Numerous restaurants across the country are incurring extra costs due to the coronavirus pandemic. These additional expenses can include purchasing personal protective equipment (PPE), paying for employee testing, and increased meal costs. Oftentimes, to recoup dollars, restaurant owners are passing these costs onto the customer via a “COVID-19 surcharge,” which is added to the bill. Unsurprisingly, this practice has been met with consumer backlash and frustration, forcing patrons to be extra scrupulous when reviewing their check.
If a restaurant with thin margins needs to charge extra to cover their costs, they can reference the below to learn the best practices for doing so.
Avoid phantom charges
As with any business, it’s important for restaurants to be transparent and honest when it comes to all facets of their operation including food preparation, prices, ingredient sourcing, etc. Placing an additional charge on a customer’s check and simply labeling it “COVID-19 surcharge” without any upfront warning or explanation is a recipe for conflict and confusion. Rather than trying to covertly recapture dollars by putting your brand at risk, it’s a better idea to be upfront and honest with patrons from the moment they sit down.
For example, you can have your server explain to each table upon greeting them that due to the increased safety and sanitation measures your establishment has been taking during coronavirus, that there will be an extra charge added to each bill. Have your staff stress the fact that this additional percentage of revenue is going directly towards PPE, employee testing, and increased sanitation measures to ensure that the restaurant can continue to safely and successfully serve guests during the pandemic.
Increase prices across the board
If you don’t like the idea of adding a specific surcharge line item, you can opt to increase all menu item prices by a certain percentage across the board. This is a viable solution that your staff can also explain to your guests upon greeting their table. Similar to the above option, servers can let customers know that menu item prices have been slightly increased to offset the extra expense of PPE, employee testing, sanitation measures, etc. It will be especially important to inform your loyal customers due to their greater familiarity with your menu prices.
Updating your website’s menu, posting about these changes on your social channels, and sending a mass email blast to your database are all savvy methods for protecting your brand’s values of honesty and transparency.
Encourage guests to support safety efforts

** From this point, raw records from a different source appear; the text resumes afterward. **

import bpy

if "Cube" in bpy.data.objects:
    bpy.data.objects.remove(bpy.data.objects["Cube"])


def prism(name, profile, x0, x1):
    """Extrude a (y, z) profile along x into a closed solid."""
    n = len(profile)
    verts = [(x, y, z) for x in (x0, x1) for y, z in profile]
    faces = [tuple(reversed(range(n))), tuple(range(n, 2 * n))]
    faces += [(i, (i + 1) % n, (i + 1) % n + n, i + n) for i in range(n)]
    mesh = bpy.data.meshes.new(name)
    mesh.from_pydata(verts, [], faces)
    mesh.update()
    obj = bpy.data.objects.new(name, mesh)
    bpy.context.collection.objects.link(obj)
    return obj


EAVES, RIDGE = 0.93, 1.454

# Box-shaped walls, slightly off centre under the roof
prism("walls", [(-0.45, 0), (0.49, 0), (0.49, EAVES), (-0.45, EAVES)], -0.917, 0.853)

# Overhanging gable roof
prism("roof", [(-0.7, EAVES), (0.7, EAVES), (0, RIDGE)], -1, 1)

Many times, customers are not privy to the exorbitant amount of work, resources, and money that goes into a restaurant’s ability to meet the ever-increasing safety and health guidelines prompted by COVID-19. You can communicate your efforts with bullet points or easy-to-understand infographics that can be displayed on your website, social pages, emails, and tables (in the form of a table tent), to illustrate exactly where the additional dollars you’re requesting from customers go. After this information is relayed, restaurant owners can include a “health and safety” tip area on each dine-in check. True to the old saying, “If you don’t ask, you don’t get,” this initiative has the ability to spur additional monetary help from patrons that are eager to support their favorite local spot. Again, it’s crucial that your staff also reinforces this new practice early on for dine-in customers so that they are not taken off guard.
We’re all in this together
Take time to remember that all people — restaurant owners, staff, vendors, partners, and guests alike — are in this together. Take stock of your new operating costs and margins and then decide on a fair price increase that satisfies the business’ new bottom line as well as your customers’ pockets. With people as a whole being more frugal during these unpredictable times, it’s vital to not implement a price increase that will deter diners from supporting your establishment altogether. In the end, regardless of which option you choose, effective, clear, and transparent communication is the key. If guests understand that this small percentage increase in price is going directly to their safety and the safety of the restaurant’s staff to ensure a healthful experience for all, they can be more understanding and willing to pay a little bit more.
To discover more restaurant marketing strategies and tactics that can help your business during COVID-19, take a look at our free e-tool, “Coronavirus Era: 13 Restaurant Marketing Tips.”